 MG 6958

All my today's bird pictures taken in 40 mins at one place, vaguely similar to big garden birdwatch (which I can't really do since I live in a flat with no garden)

Species interactions

No interactions present.


dw5448's picture

Hard - maybe willow?

I couldn't decide - bib seems small which would go with Marsh, but there is a lighter section to the wing which fits with Willow. One book suggested that willow did not have glossy cap, which maybe fits but I don't think is a good indicator. I think I would go with Willow based on the 4th photo, but would not be at all confident in this.

You've had a very productive morning - was very impressed with the quality of shots. What kind of camera and lens are you using?


miked's picture

Err well the photos may look

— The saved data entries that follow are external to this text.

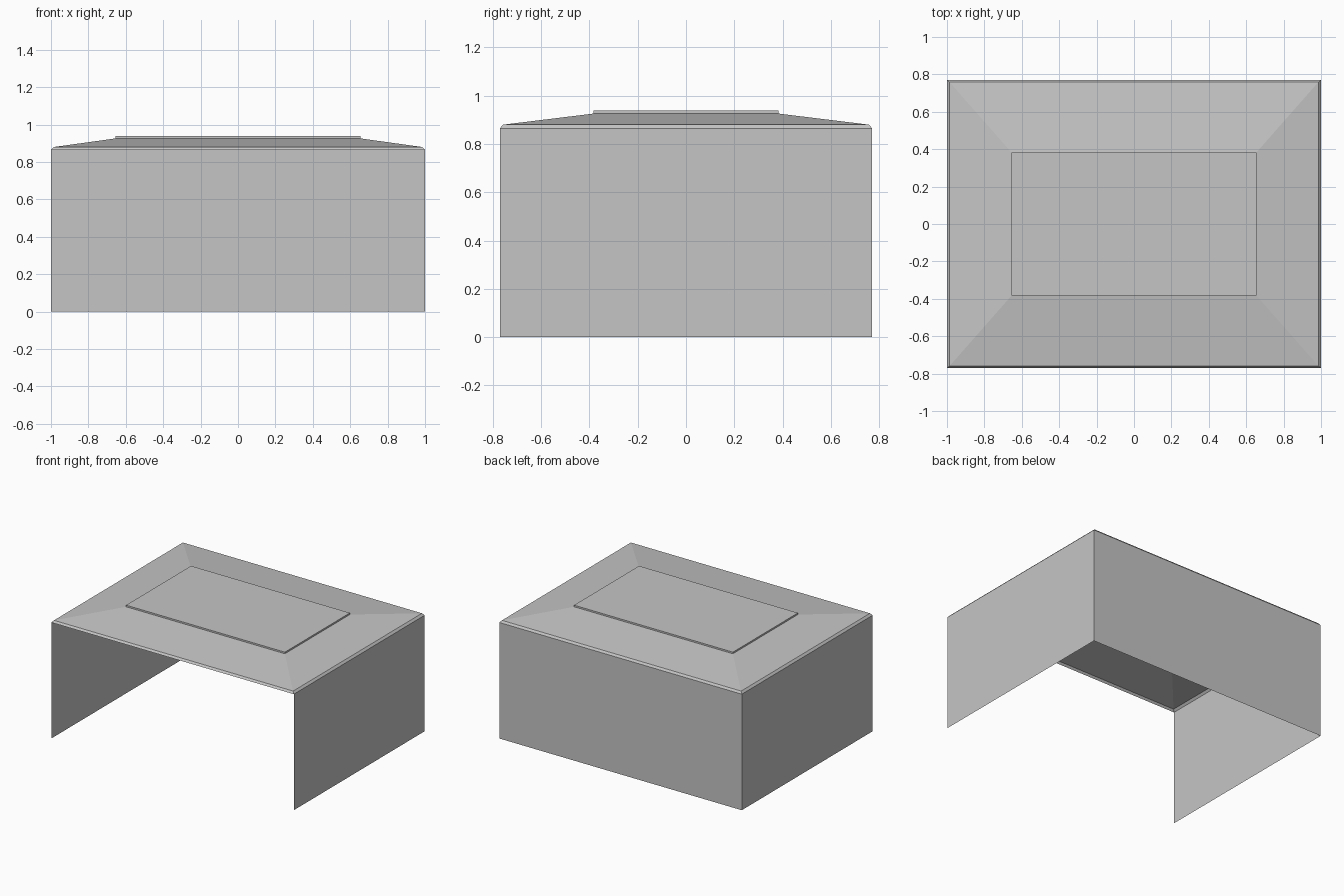
import bpy
import bmesh

default = bpy.data.objects.get("Cube")
if default:
    bpy.data.objects.remove(default, do_unlink=True)

# Single painted metal colour
metal = bpy.data.materials.new("grey_metal")
metal.use_nodes = True
colour = (0.56, 0.56, 0.56, 1)
metal.diffuse_color = colour
metal.node_tree.nodes["Principled BSDF"].inputs["Base Color"].default_value = colour

HALF_X, HALF_Y = 1.0, 0.771
EAVE_Z = 0.865


def finish(name, bm):
    mesh = bpy.data.meshes.new(name)
    bm.to_mesh(mesh)
    bm.free()
    mesh.materials.append(metal)
    obj = bpy.data.objects.new(name, mesh)
    bpy.context.collection.objects.link(obj)
    return obj


def ring(bm, x, y, z):
    """Rectangle corners, counter-clockwise from front -x."""
    return [bm.verts.new((sx * x, sy * y, z))
            for sx, sy in ((-1, -1), (1, -1), (1, 1), (-1, 1))]


def bridge(bm, low, high, sides):
    for i in sides:
        j = (i + 1) % 4
        bm.faces.new((low[i], low[j], high[j], high[i]))


# Thin sheet walls on the two sides and the back, open at the front
bm = bmesh.new()
bridge(bm, ring(bm, HALF_X, HALF_Y, 0), ring(bm, HALF_X, HALF_Y, EAVE_Z), (1, 2, 3))
finish("walls", bm)

# Hollow hipped roof with a chamfered eave
bm = bmesh.new()
eave = ring(bm, HALF_X, HALF_Y, EAVE_Z)
shoulder = ring(bm, 0.986, 0.759, 0.88)
crown = ring(bm, 0.655, 0.383, 0.926)
bridge(bm, eave, shoulder, range(4))
bridge(bm, shoulder, crown, range(4))
finish("hipped_roof", bm)

# Flat raised panel closing the roof
bm = bmesh.new()
base = ring(bm, 0.655, 0.383, 0.926)
top = ring(bm, 0.655, 0.383, 0.938)
bridge(bm, base, top, range(4))
bm.faces.new(top)
bm.faces.new(base[::-1])
finish("top_panel", bm)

Err well the photos may look reasonable small on screen but I will throw almost all of them out since they are not very sharp, they were just a record of what was in my local wood this morning. The wood is dingy and there is no hide so its just a matter of standing around on the path and waiting for the birds to come. I was hand holding a 100-400mm zoom on a digiSLR and the bits you see are usually just the tiny section in the middle of the picture!
There was another person there too trying to take pictures of birds but he had a shorter zoom and it was on a tripod and I think he had great problems trying to follow the small birds.
When trying for high quality pictures of birds I normally use a hide and spend considerable time working out the best direction of the light and getting there at exactly the right time, there can be lots of wasted trips when the weather forecast is wrong or when the birds don't turn up.

miked's picture

Having thought about my

Having thought about my comment above again it does raise another issue. Should you keep records (i.e. the photos with location, date etc) of all your own observations as this is generally good practice. For all my other observations I have kept the high resolution images with location and date so the recording societies could have the records if they want them even if something happened to iSpot. So I am now wondering whether I should keep all these bird pictures too.

RoyW's picture

Identification - and record submission

(With apologies for the length of reply).

The most reliable feature for seperation of Marsh/Willow Tit is now considered to be the pale spot which 98% of Marsh Tits have on the cutting edge of the upper mandible of the bill ( http://blx1.bto.org/pdf/ringmigration/24_2/broughton1.pdf ).
This feature, along with others were discussed in a longer paper published by R.K.Broughton in British Birds magazine in November 2009. This paper listed five criteria that were considered to have a high level of reliability; 3 vocal difference, the 'bill spot' and a contrast in colour between the white ear coverts and the rear cheek on Marsh Tits (or the lack of this contrast for Willow).
The bill spot is visible on four of these photos, and the rear cheeks are obviously grey-brown in the lower four (+ appear slightly contrasting in the top right photo) - which makes these Marsh Tits.

It is unlikely that recording societies will use ispot as a source of records (recorders give their time voluntarily and generally have little time to search for records!).
I would urge anyone who is out recording birds and other wildlife to find out who their local recorders are and submit records to them directly. A search for a county bird/wildlife society will usually produce a website with a list of recorders who will be able to tell you what records are wanted - and how much detail is needed.
If Marsh Tits are scarce in your area then keeping one or two photos is a good idea in case the recorder wants to confirm the identification. Bird recorders will have a list of species for which notes, or full descriptions, are required - providing proof that the identification is correct helps keep the official record accurate and scientifically relevant.

Roy Woodward (Essex sector bird recorder for London Natural History Society).

miked's picture

Fascinating, thanks very much

Fascinating, thanks very much for that, good to know there is a way of telling between the species visually, I will look more carefully in future.

As far as records go in general on iSpot, it varies between group of organism, at present some recording societies are interested in the records and others are not. The situation may change over time of course.